The soldiers were bought off first with a few bills stuck in a passport, and they said to forget the first official and just go quickly, before more soliders showed up. So, shouldering our packs, we high-tailed it up the hill, through the arch that defined the border, and under the stern gaze of the armed guards, we passed through.

And into Bolivia...

Sunday, June 04, 2006

All The President's Men

Juni 4, Election Day

Uncertainty. That is the feeling here. For those of reason understand the country is between a rock and a hard place. They are called Garcia and Ollanta, the two men today vying for the Presidency.

But I must back up. Because they believe things can change, the right and importance of voting is taken quite seriously. They don't want just another party win to keep the status quo, they want change. Nearly every day there is a mob of demonstrators marching up the main thoroughfare, waving flags and signs and as bullhorns sound out with their chants and cars honk angrily or in support, the hundreds of people show their force by refusing to budge from the street. Police shelter them somewhat, but they mostly hang back in their riot gear watching.

It's a dicey situation here.

Ollanta Humala, leading in the polls, is a nationalist militant who is aligned with Venezuela's Chavez, and wants to legalize coca, discard the international FTA, and potentially spark another war with Chile.
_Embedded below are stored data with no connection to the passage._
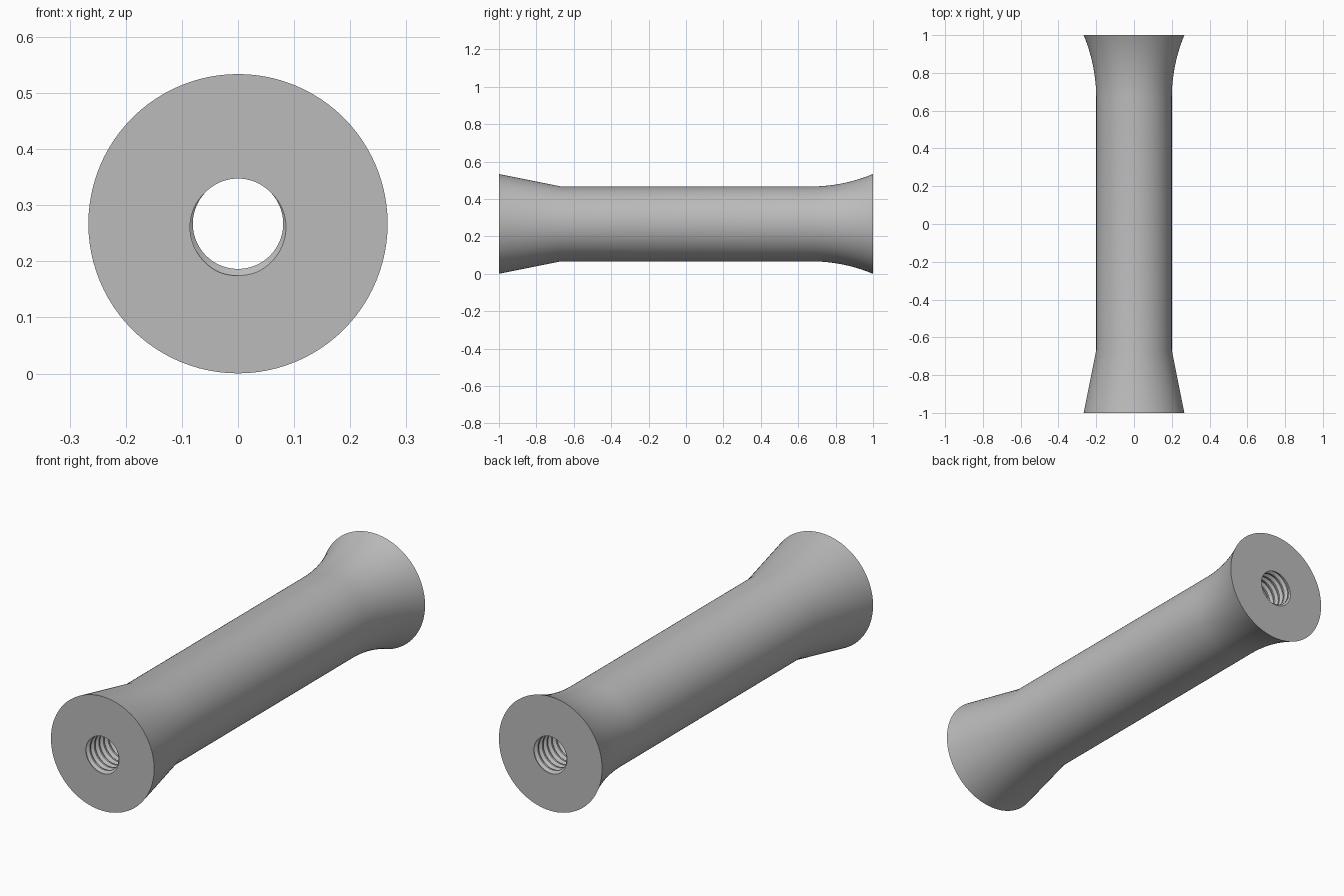
import bpy, bmesh, math

cube = bpy.data.objects.get("Cube")
if cube:
    bpy.data.objects.remove(cube, do_unlink=True)

SIDES = 96
CENTRE_Z = 0.267
SHAFT_R, END_R = 0.2, 0.2667
FLARE = 1 / 3                      # length of each flared end
CREST_R, ROOT_R = 0.0805, 0.0925   # threaded bore
PITCH = 1 / 30
BREAKS = ((0, CREST_R), (0.25, CREST_R), (0.5625, ROOT_R), (0.6875, ROOT_R), (1, CREST_R))
START = 0.875                      # thread phase at the front face


def thread_radius(phase):
    phase %= 1
    for (p0, r0), (p1, r1) in zip(BREAKS, BREAKS[1:]):
        if phase <= p1:
            return r0 + (r1 - r0) * (phase - p0) / (p1 - p0)


def bore_points(turn):
    """Thread section at one angle, cut off flush with both end faces."""
    points = []
    for k in range(-2, round(2 / PITCH) + 3):
        for p, _ in BREAKS[:-1]:
            y = -1 + PITCH * (k + p - START - turn)
            y = max(-1, min(1, y))
            points.append((thread_radius((y + 1) / PITCH + START + turn), y))
    return points


def outer_points():
    """Outside section from the back: curved flare, shaft, conical flare."""
    rise = END_R - SHAFT_R
    arc_r = (FLARE ** 2 + rise ** 2) / (2 * rise)
    points = []
    for i in range(16, -1, -1):
        d = FLARE * i / 16
        points.append((SHAFT_R + arc_r - math.sqrt(arc_r ** 2 - d ** 2), 1 - FLARE + d))
    return points + [(SHAFT_R, FLARE - 1), (END_R, -1)]


# Threaded standoff: sweep the closed section round the axis
bm = bmesh.new()
columns = []
outside = outer_points()
for i in range(SIDES + 1):
    turn = i / SIDES
    a = turn * math.tau
    columns.append([bm.verts.new((r * math.cos(a), y, CENTRE_Z + r * math.sin(a)))
                    for r, y in bore_points(turn) + outside])
for left, right in zip(columns, columns[1:]):
    for j in range(len(left)):
        bm.faces.new((left[j - 1], left[j], right[j], right[j - 1]))
bmesh.ops.remove_doubles(bm, verts=bm.verts[:], dist=0.00002)
bmesh.ops.recalc_face_normals(bm, faces=bm.faces[:])

mesh = bpy.data.meshes.new("threaded_standoff")
bm.to_mesh(mesh)
bm.free()
standoff = bpy.data.objects.new("threaded_standoff", mesh)
bpy.context.collection.objects.link(standoff)

# Plain grey metal
grey = bpy.data.materials.new("grey_metal")
grey.use_nodes = True
colour = (0.5, 0.5, 0.5, 1)
grey.diffuse_color = colour
grey.node_tree.nodes["Principled BSDF"].inputs["Base Color"].default_value = colour
mesh.materials.append(grey)

bpy.ops.object.select_all(action="DESELECT")
standoff.select_set(True)
bpy.context.view_layer.objects.active = standoff
bpy.ops.object.shade_smooth_by_angle(angle=math.radians(30))
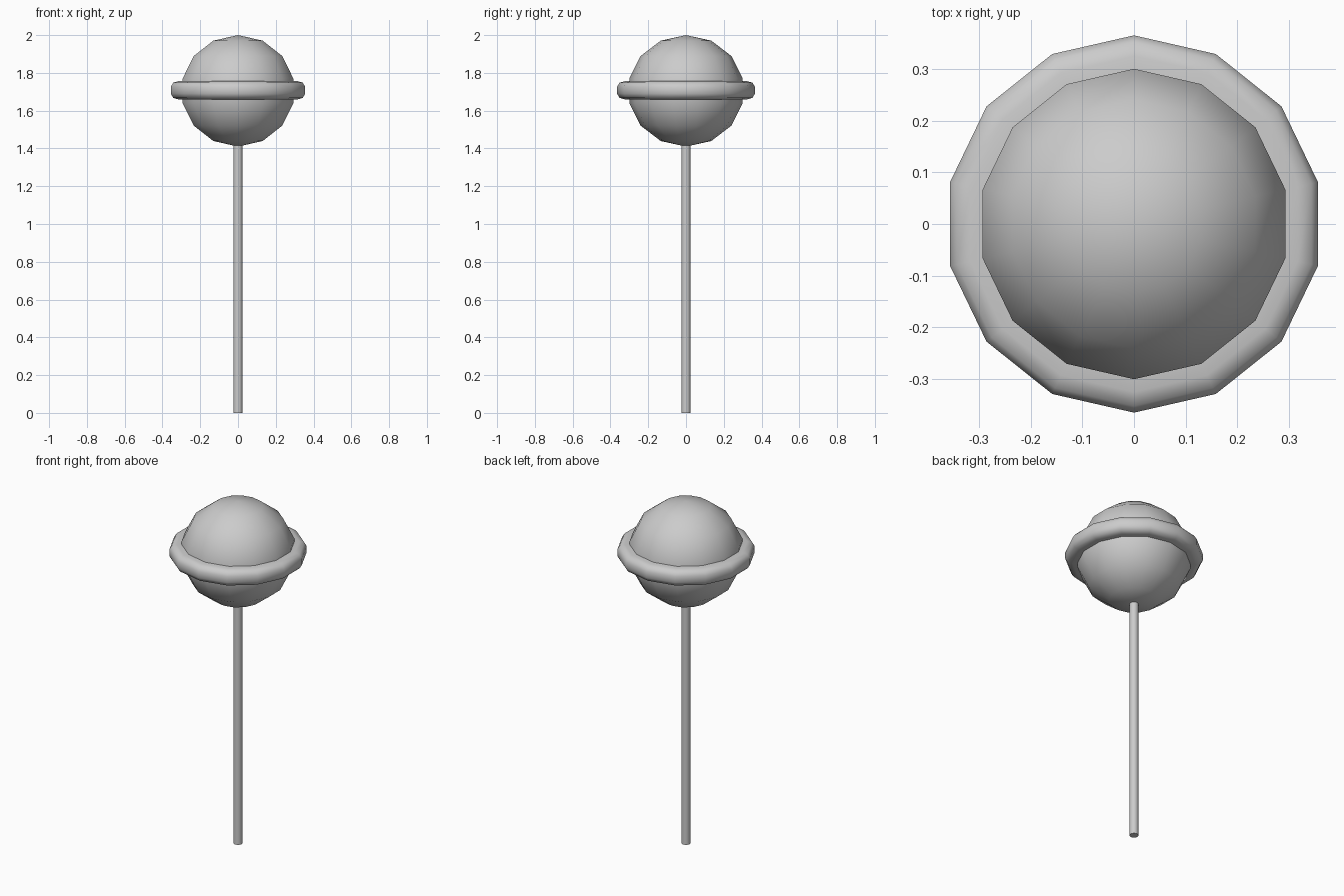
import bpy, bmesh, math
from mathutils import Vector

cube = bpy.data.objects.get("Cube")
if cube:
    bpy.data.objects.remove(cube, do_unlink=True)

grey = bpy.data.materials.new("plain grey")
grey.use_nodes = True
colour = (0.6, 0.6, 0.6, 1)
grey.diffuse_color = colour
grey.node_tree.nodes["Principled BSDF"].inputs["Base Color"].default_value = colour

SIDES = 14
CENTRE = 1.705


def lathe(name, profile, z, closed=False, angle=60):
    """Spin a (radius, height) profile about the vertical axis."""
    bm = bmesh.new()
    verts = [bm.verts.new((0, r, h)) for r, h in profile]
    pairs = list(zip(verts, verts[1:]))
    if closed:
        pairs.append((verts[-1], verts[0]))
    edges = [bm.edges.new(p) for p in pairs]
    bmesh.ops.spin(bm, geom=verts + edges, cent=Vector(), axis=(0, 0, 1),
                   angle=math.tau, steps=SIDES, use_duplicate=False)
    bmesh.ops.remove_doubles(bm, verts=bm.verts, dist=0.0005)
    bmesh.ops.recalc_face_normals(bm, faces=bm.faces)
    mesh = bpy.data.meshes.new(name)
    bm.to_mesh(mesh)
    bm.free()
    mesh.materials.append(grey)
    obj = bpy.data.objects.new(name, mesh)
    bpy.context.collection.objects.link(obj)
    obj.location.z = z
    bpy.ops.object.select_all(action="DESELECT")
    obj.select_set(True)
    bpy.context.view_layer.objects.active = obj
    bpy.ops.object.shade_smooth_by_angle(angle=math.radians(angle))
    return obj


# Candy ball
steps = SIDES // 2
ball = [(0.308 * math.sin(math.pi * i / steps), 0.295 * math.cos(math.pi * i / steps))
        for i in range(steps + 1)]
lathe("candy_ball", ball, CENTRE)

# Rounded rim around the middle of the ball
upper = [(0.28, 0.048), (0.325, 0.048), (0.352, 0.04), (0.365, 0.018)]
rim = upper + [(r, -h) for r, h in reversed(upper)]
lathe("candy_rim", rim, CENTRE + 0.003, closed=True)

# Stick, reaching a little way into the ball
lathe("stick", [(0, 0), (0.024, 0), (0.024, 1.45), (0, 1.45)], 0)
The other leader is Alan Garcia, a center left, who wants change as well, including a lean towards more socialism, but operates under the weight of the genocide his regime committed in the 1980's.

Yet despite the choices for President and the dangerous angles those men want to take the country in, it is heartening to see people who still care what direction their country takes, not for a particualr candidate, but for their human rights, like the States did in the 60's.

Additionally, the country here does several effective things that the States hasn't done yet, one - voting is mandatory and anyone who doesn't gets a hefty fine, and two - a national election day where no one works and therefore there is no excuse for not voting. They also are smart in that they ban the sale of alcohol for 3 days before and 2 days after. To keep the rebel-rousers more even-keeled.

And so I wander in close to demonstrations to hear their chants and watch as those with opposing views clash in the streets. I discretely photograph the mob and silently applaud their will to express their beliefs. I talk to and note what they say and how they hope to effect this change. And I come away feeling that while they are behind in some ways, and will have a tough choice of candidates, we could take some lessons from them to get us off our collective lackadaisical horse where we meekly vote at a whopping 55%, and leave the demonstrations to the young republicans or the actors-musician democrats. Where went those hippies that led the charge years ago? And if not them, who will be their replacements?

It promises to be an important time of change here, and to be a part of it is invigorating. Much more so than glancing at the exit polls by CNN, sipping coffee, and shrugging shoulders in dismay when your horse came in second or third. Or worse, not knowing who won at all. Here, the winner is still seems important.

Update: The voting closed at 5 and the results are in. Benevides, President Garcia...

- a c-note